> _RECORDS SUPPLIED_:
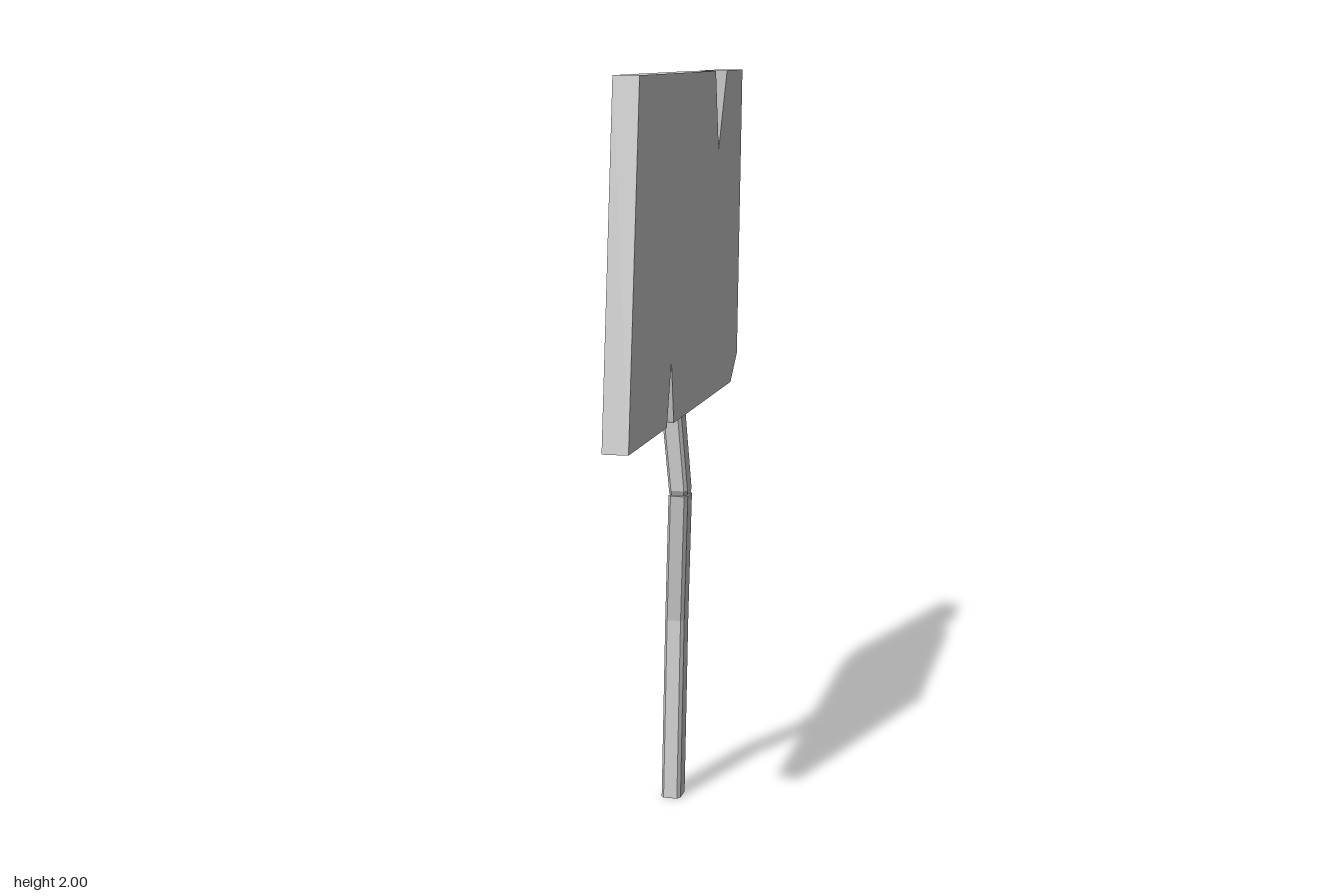
import * as THREE from 'three';

const material = new THREE.MeshStandardMaterial({ color: 0xcccccc, flatShading: true });

// Joins matching counter-clockwise outlines [u, v] into a closed solid; place(u, v, i) puts them in space.
function loft(name, outlines, place) {
  const positions = [];
  const n = outlines[0].length;
  const rings = outlines.map((o, i) => o.map(([u, v]) => place(u, v, i)));
  const tri = (...pts) => pts.forEach((p) => positions.push(...p));

  for (let r = 0; r < rings.length - 1; r++) {
    for (let i = 0; i < n; i++) {
      const j = (i + 1) % n;
      tri(rings[r][i], rings[r][j], rings[r + 1][j]);
      tri(rings[r][i], rings[r + 1][j], rings[r + 1][i]);
    }
  }
  // End caps
  for (const r of [0, rings.length - 1]) {
    const pts = outlines[r].map(([u, v]) => new THREE.Vector2(u, v));
    for (const [a, b, c] of THREE.ShapeUtils.triangulateShape(pts.slice(), [])) {
      const ccw = THREE.ShapeUtils.area([pts[a], pts[b], pts[c]]) > 0;
      if (ccw === (r > 0)) tri(rings[r][a], rings[r][b], rings[r][c]);
      else tri(rings[r][a], rings[r][c], rings[r][b]);
    }
  }
  const geometry = new THREE.BufferGeometry();
  geometry.setAttribute('position', new THREE.Float32BufferAttribute(positions, 3));
  geometry.computeVertexNormals();
  const mesh = new THREE.Mesh(geometry, material);
  mesh.name = name;
  return mesh;
}

// Board outline as [y, z]; only the depth of the two splits changes through the thickness
function boardOutline(topEdge, topTip, bottomEdge, bottomTip) {
  return [
    [1.085, -0.54], [1.16, -0.635], [2, -0.7],
    [2, topEdge], topTip, [2, -0.32],
    [2, 0.575], [1.085, 0.7],
    [1.085, bottomEdge], bottomTip, [1.085, 0.21],
  ];
}

// Bevelled post section as [z, x]
function postSection(z, x, hz = 0.037, hx = 0.027) {
  const bz = 0.011, bx = 0.008;
  return [
    [hz, -hx + bx], [hz, hx - bx], [hz - bz, hx], [-hz + bz, hx],
    [-hz, hx - bx], [-hz, -hx + bx], [-hz + bz, -hx], [hz - bz, -hx],
  ].map(([a, b]) => [z + a, x + b]);
}

// Post piece through levels [y, z, x, half depth, half width]
function postPiece(name, levels) {
  return loft(name, levels.map(([, ...s]) => postSection(...s)), (z, x, i) => [x, levels[i][0], z]);
}

export function createModel() {
  const model = new THREE.Group();
  model.name = 'signpost';

  // Weathered board with a split in its top and bottom edges
  const faces = [-0.041, 0.027];
  model.add(loft('board', [
    boardOutline(-0.415, [1.87, -0.365], 0.245, [1.135, 0.225]),
    boardOutline(-0.475, [1.78, -0.36], 0.29, [1.255, 0.235]),
  ], (y, z, i) => [faces[i], y, z]));

  // Crooked post, cracked below the board
  const post = new THREE.Group();
  post.name = 'post';
  post.add(
    postPiece('lowerPost', [
      [0, 0.05, -0.012],
      [0.5, 0.008, -0.011],
      [0.86, 0.048, 0.008],
    ]),
    postPiece('upperPost', [
      [0.858, 0.044, 0.007, 0.032, 0.024],
      [0.875, 0.048, 0.008, 0.036, 0.026],
      [1.1, 0.05, -0.011],
    ]),
  );
  model.add(post);
  return model;
}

> _EXERCISE PROMPT_:
Which of the lines in the material carry the string "THREE"? Pull them out.

> _WRITTEN SOLUTION_:
import * as THREE from 'three';
const material = new THREE.MeshStandardMaterial({ color: 0xcccccc, flatShading: true });
    const pts = outlines[r].map(([u, v]) => new THREE.Vector2(u, v));
    for (const [a, b, c] of THREE.ShapeUtils.triangulateShape(pts.slice(), [])) {
      const ccw = THREE.ShapeUtils.area([pts[a], pts[b], pts[c]]) > 0;
  const geometry = new THREE.BufferGeometry();
  geometry.setAttribute('position', new THREE.Float32BufferAttribute(positions, 3));
  const mesh = new THREE.Mesh(geometry, material);
  const model = new THREE.Group();
  const post = new THREE.Group();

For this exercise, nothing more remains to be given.